It was a requirement of administration that required a lot more soul-searching than I thought possible.

Our administrator, Monica Garcia, proposed a question to me: “If you die, what would happen?”

“Well,” I thought to myself. “All the businesses in the Yukon would close until after my funeral and grief counsellors would be brought into the schools.”

But, it turns out, this isn’t what she meant (and, to be fair, she framed her question to suggest it was a coma that may inflict me … but I knew what she meant).

It is her job to pull together a manual to explain how our company operates. If any of us were to die, lapse into a coma or enter a pole-sitting contest, the office would continue humming as efficiently as ever.
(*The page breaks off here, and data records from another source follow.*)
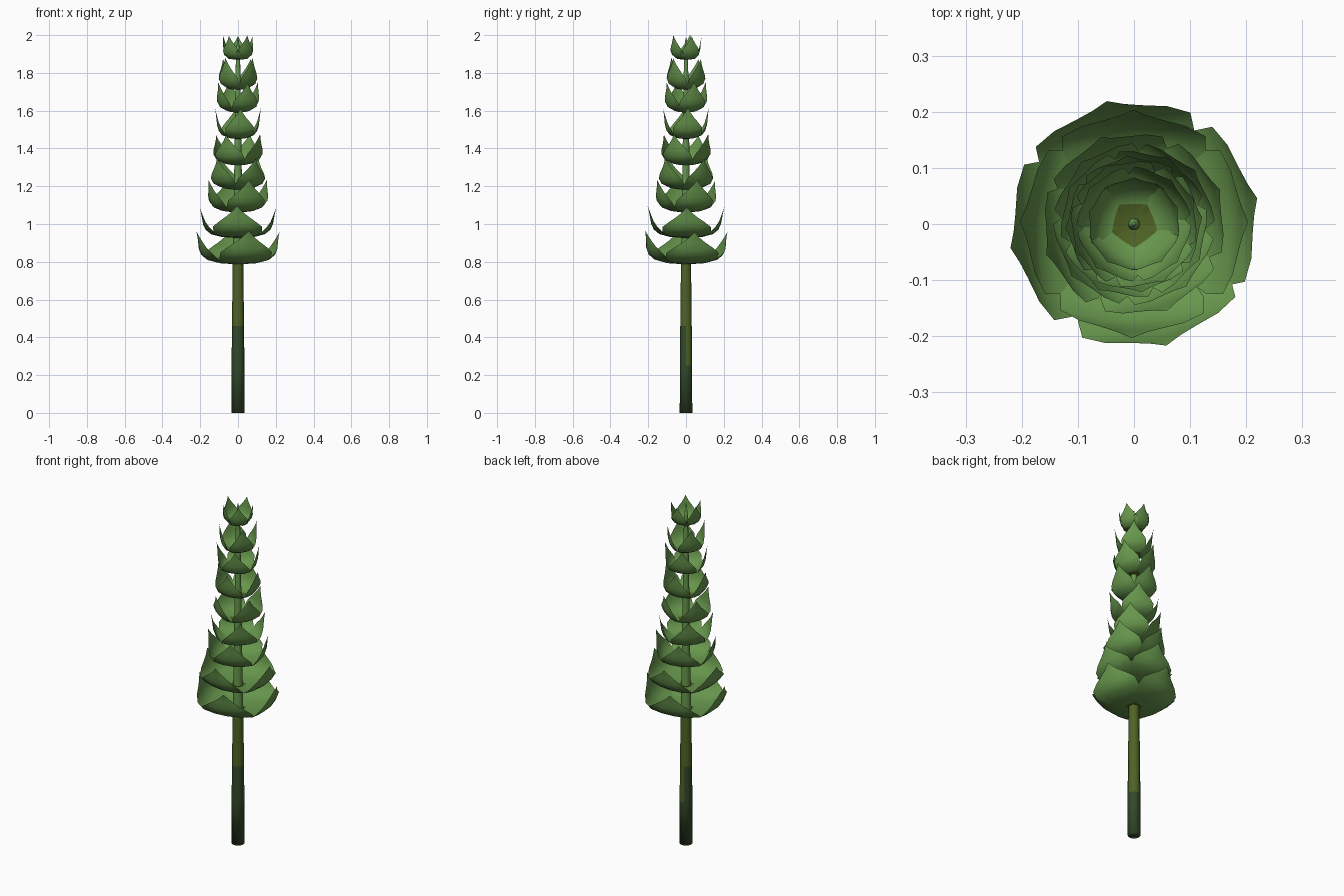
import bpy, bmesh, math, random

if "Cube" in bpy.data.objects:
    bpy.data.objects.remove(bpy.data.objects["Cube"])

random.seed(4)


def material(name, rgb):
    m = bpy.data.materials.new(name)
    m.diffuse_color = (*rgb, 1)
    m.use_nodes = True
    m.node_tree.nodes["Principled BSDF"].inputs["Base Color"].default_value = m.diffuse_color
    return m


LEAF = material("leaf green", (0.135, 0.305, 0.073))
OLIVE = material("olive green", (0.078, 0.125, 0.018))
DARK = material("dark stem green", (0.034, 0.066, 0.022))


def finish(bm, name, mats):
    me = bpy.data.meshes.new(name)
    bm.to_mesh(me)
    bm.free()
    for m in mats:
        me.materials.append(m)
    for p in me.polygons:
        p.use_smooth = True
    ob = bpy.data.objects.new(name, me)
    bpy.context.collection.objects.link(ob)
    return ob


# Stem: tapering tube, coloured by height, with the olive reaching lower at the back right
bm = bmesh.new()
profile = [(0, .035), (.25, .034), (.46, .032), (.79, .028), (1.2, .021), (1.6, .016), (1.9, .011),
           (1.985, .003)]
N = 10
rings = [[bm.verts.new((r * math.cos(2 * math.pi * i / N), r * math.sin(2 * math.pi * i / N), z))
          for i in range(N)] for z, r in profile]
for a, b in zip(rings, rings[1:]):
    for i in range(N):
        f = bm.faces.new((a[i], a[(i + 1) % N], b[(i + 1) % N], b[i]))
        c = f.calc_center_median()
        limit = .3 if c.x + c.y > .03 else .46
        f.material_index = 0 if c.z < limit else 1 if c.z < .79 else 2
bm.faces.new(rings[0][::-1]).material_index = 0
bm.faces.new(rings[-1]).material_index = 2
stem = finish(bm, "stem", [DARK, OLIVE, LEAF])

# Leaf outline: distance out, height, half width, edge lift (fractions); an olive foot comes first
LEAF_ROWS = [(.42, .04, .42, .03), (.70, .13, .60, .07), (.84, .27, .60, .10), (.91, .45, .44, .08),
             (.94, .66, .25, .04), (.965, .83, .12, .01), (1.0, 1.0, .004, 0)]
ACROSS = (-1, -.55, 0, .55, 1)
FOOT = .036


def whorl(name, z0, height, radius, turn, count=4):
    bm = bmesh.new()
    foot = FOOT / radius
    table = [(.05, 0, .05, 0), (foot, .02, foot * .95, .01)]
    table += [row for row in LEAF_ROWS if row[0] > foot + .02]
    for k in range(count):
        ang = turn + 2 * math.pi * k / count + random.uniform(-.04, .04)
        lift = random.uniform(-.006, .006)
        c, s = math.cos(ang), math.sin(ang)
        rows = []
        for out, up, wid, edge in table:
            row = []
            for a in ACROSS:
                r = radius * (out - .12 * a * a * wid)
                t = radius * wid * a * 1.05
                z = z0 + (height + lift) * (up + edge * a * a)
                row.append(bm.verts.new((r * c - t * s, r * s + t * c, z)))
            rows.append(row)
        for j, (a, b) in enumerate(zip(rows, rows[1:])):
            for i in range(len(ACROSS) - 1):
                f = bm.faces.new((a[i], b[i], b[i + 1], a[i + 1]))
                f.material_index = 1 if j == 0 else 0
    return finish(bm, name, [LEAF, OLIVE])


# Whorls of cupped leaves: base height, leaf height, radius, turn in degrees
whorls = [(.785, .175, .224, 13), (.925, .165, .203, 0), (1.06, .17, .165, 20), (1.18, .17, .145, 40),
          (1.31, .16, .133, 60), (1.45, .165, .122, 5), (1.59, .16, .115, 25), (1.71, .165, .103, 50),
          (1.87, .128, .083, 20)]
for n, (z0, h, r, deg) in enumerate(whorls):
    whorl("leaf_whorl_%d" % (n + 1), z0, h, r, math.radians(deg), 5 if n == 8 else 4)
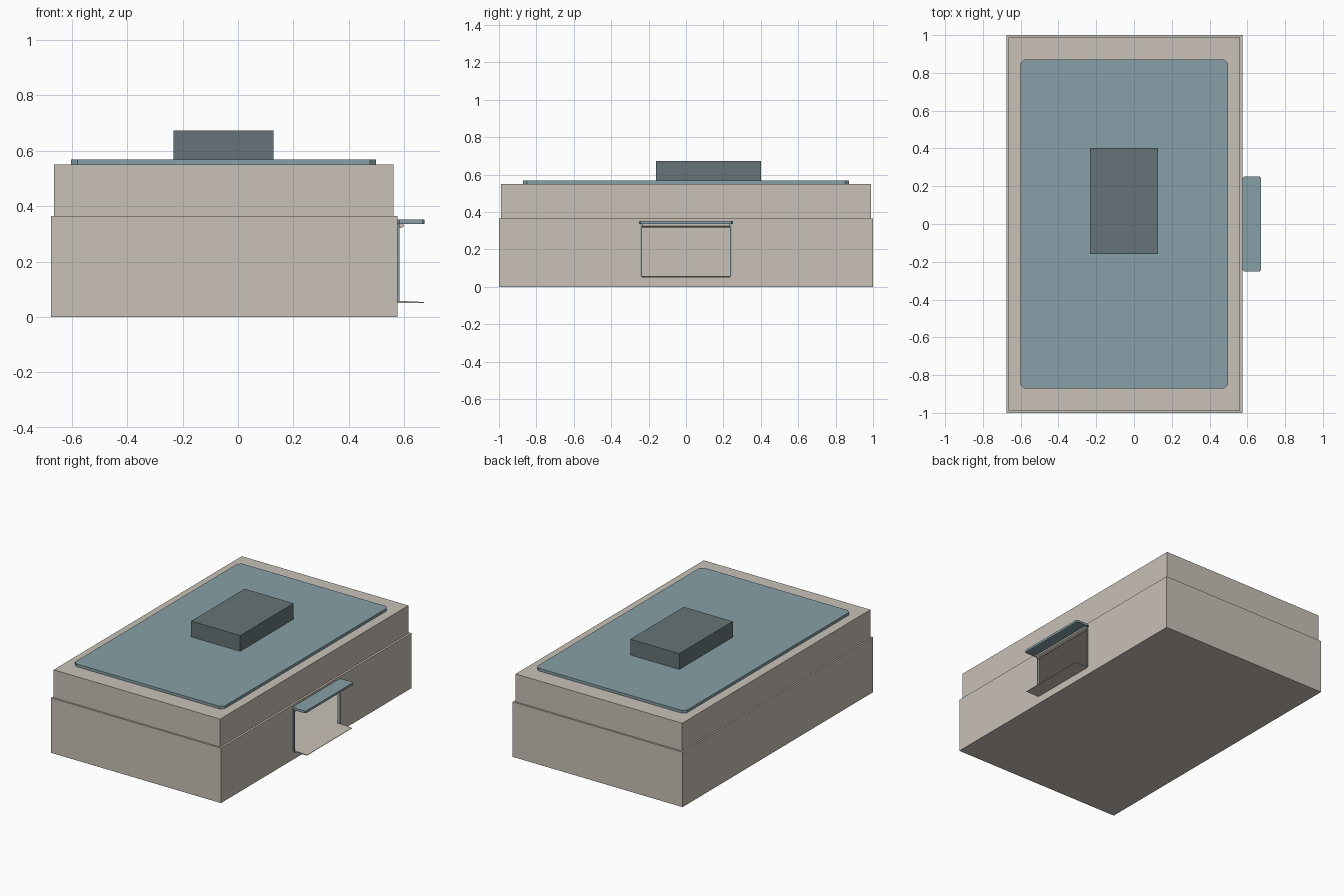
import bpy
import bmesh

if "Cube" in bpy.data.objects:
    bpy.data.objects.remove(bpy.data.objects["Cube"], do_unlink=True)


def material(name, rgb):
    mat = bpy.data.materials.new(name)
    mat.use_nodes = True
    mat.diffuse_color = (*rgb, 1)
    bsdf = mat.node_tree.nodes["Principled BSDF"]
    bsdf.inputs["Base Color"].default_value = (*rgb, 1)
    bsdf.inputs["Roughness"].default_value = 0.8
    return mat


cream = material("warm cream wall", (0.578, 0.533, 0.474))
blue = material("slate blue trim", (0.238, 0.352, 0.392))
grey = material("dark blue grey", (0.130, 0.175, 0.188))


def finish(name, bm, mat):
    bmesh.ops.recalc_face_normals(bm, faces=bm.faces)
    mesh = bpy.data.meshes.new(name)
    bm.to_mesh(mesh)
    bm.free()
    mesh.materials.append(mat)
    obj = bpy.data.objects.new(name, mesh)
    bpy.context.collection.objects.link(obj)
    return obj


def box(name, x, y, z, mat, chamfer=0):
    """Box from (min, max) ranges, with optional chamfered upright edges."""
    bm = bmesh.new()
    bmesh.ops.create_cube(bm, size=1)
    for v in bm.verts:
        v.co = [r[0] if c < 0 else r[1] for c, r in zip(v.co, (x, y, z))]
    if chamfer:
        upright = [e for e in bm.edges
                   if abs(e.verts[0].co.z - e.verts[1].co.z) > 1e-4]
        bmesh.ops.bevel(bm, geom=upright, offset=chamfer, segments=1,
                        affect='EDGES')
    return finish(name, bm, mat)


def profile_y(name, points, y, mat):
    """Extrude an (x, z) outline along y."""
    bm = bmesh.new()
    face = bm.faces.new([bm.verts.new((px, y[0], pz)) for px, pz in points])
    new = bmesh.ops.extrude_face_region(bm, geom=[face])["geom"]
    verts = [g for g in new if isinstance(g, bmesh.types.BMVert)]
    bmesh.ops.translate(bm, verts=verts, vec=(0, y[1] - y[0], 0))
    return finish(name, bm, mat)


def cut(target, cutter):
    cutter.hide_render = True
    cutter.hide_set(True)
    mod = target.modifiers.new(cutter.name, 'BOOLEAN')
    mod.operation = 'DIFFERENCE'
    mod.solver = 'EXACT'
    mod.object = cutter
    bpy.context.view_layer.objects.active = target
    bpy.ops.object.modifier_apply(modifier=mod.name)
    bpy.data.objects.remove(cutter, do_unlink=True)


# Lower storey: hollow, with a doorway on the left side
WALL = 0.575
lower = box("lower_storey", (-0.675, WALL), (-1, 1), (0, 0.365), cream)
cut(lower, box("room_cutter", (-0.66, WALL - 0.008), (-0.985, 0.985),
               (0.055, 0.335), cream))
cut(lower, box("doorway_cutter", (WALL - 0.05, WALL + 0.05), (-0.236, 0.236),
               (0.055, 0.325), cream))

# Upper storey, roof sheet and roof unit
box("upper_storey", (-0.664, 0.561), (-0.988, 0.988), (0.365, 0.55), cream)
box("roof_sheet", (-0.602, 0.498), (-0.872, 0.872), (0.55, 0.568), blue, 0.022)
box("roof_unit", (-0.232, 0.128), (-0.16, 0.402), (0.568, 0.673), grey)

# Doorway: side jambs, lintel, awning and sloping step
for side, name in ((-1, "front_jamb"), (1, "back_jamb")):
    box(name, (WALL, 0.583), sorted((side * 0.236, side * 0.243)),
        (0.055, 0.336), blue)
profile_y("lintel", [(WALL, 0.336), (WALL, 0.318), (0.59, 0.322),
                     (0.598, 0.326), (0.598, 0.336)], (-0.236, 0.236), cream)
box("awning", (WALL, 0.673), (-0.252, 0.252), (0.336, 0.351), blue, 0.008)
profile_y("step", [(WALL, 0.05), (0.672, 0.05), (0.672, 0.053),
                   (0.64, 0.056), (WALL, 0.058)], (-0.237, 0.237), cream)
This really wasn’t an issue even a year ago. As most people accurately guessed, we just made stuff up as we went along. Only Yukoner magazine has been successful since the launch of the Yukon News 50 years ago so, really, why waste our time writing policy and procedure manuals?

But now there are three papers and not just one, we have an administrator, a marketing and sales guy, four graphic designers and 80 writers.

Yeah. This is a going concern now. And what does happen if one of those valuable pieces were removed from this machine?

It was a lesson I learned 20 years ago as the operational manager of a Kmart: once a year, we would all be brought to head office for meetings and, once a year, one of our number would brag about how things are falling apart back at the store without him (in those days, it was mostly “hims”). The vice-president of operations would turn on a heel and rip into him: “If you are as good as you are supposed to be, your people and your systems will operate just fine without you!”

So, if I were to die, the continued smooth functioning of What’s Up Yukon would be a testament to my skills as an editor. Of course my ego would be served much better if this paper turned into the Penny Saver but, then again, I wouldn’t have an ego if I were dead.

OK. I’ll do it. Which is exactly where the soul-searching came in: Do I write my chapter of this manual as briefly as possible to give the next editors free rein to build their department as they see fit?

(Of course I am using the plural because my ego is still alive and well and assuming it will take a team of five to replace me.)

Or do I include every tool at my disposal, every procedure, every contact?

If I keep it brief, my boss will wonder what I do all day and why she pays me so much.

If I string it out to include every nuance, the next editor’s eyes would glaze over at some point.

Four years ago, when another company I was working for was up for sale, I flirted with the idea of applying for a job in communications with YTG. Public service … yeah, I liked the noble sound of that. But I never got past the job description.

“Who writes these things?” I wondered. “Oh … communications people … the ones who are being replaced.”

In the end, I compromised and dutifully wrote my chapter using 5,658 words. Umm, 5,657 words if you don’t count the sub-head: Summary.

Leave a Comment

Scroll to Top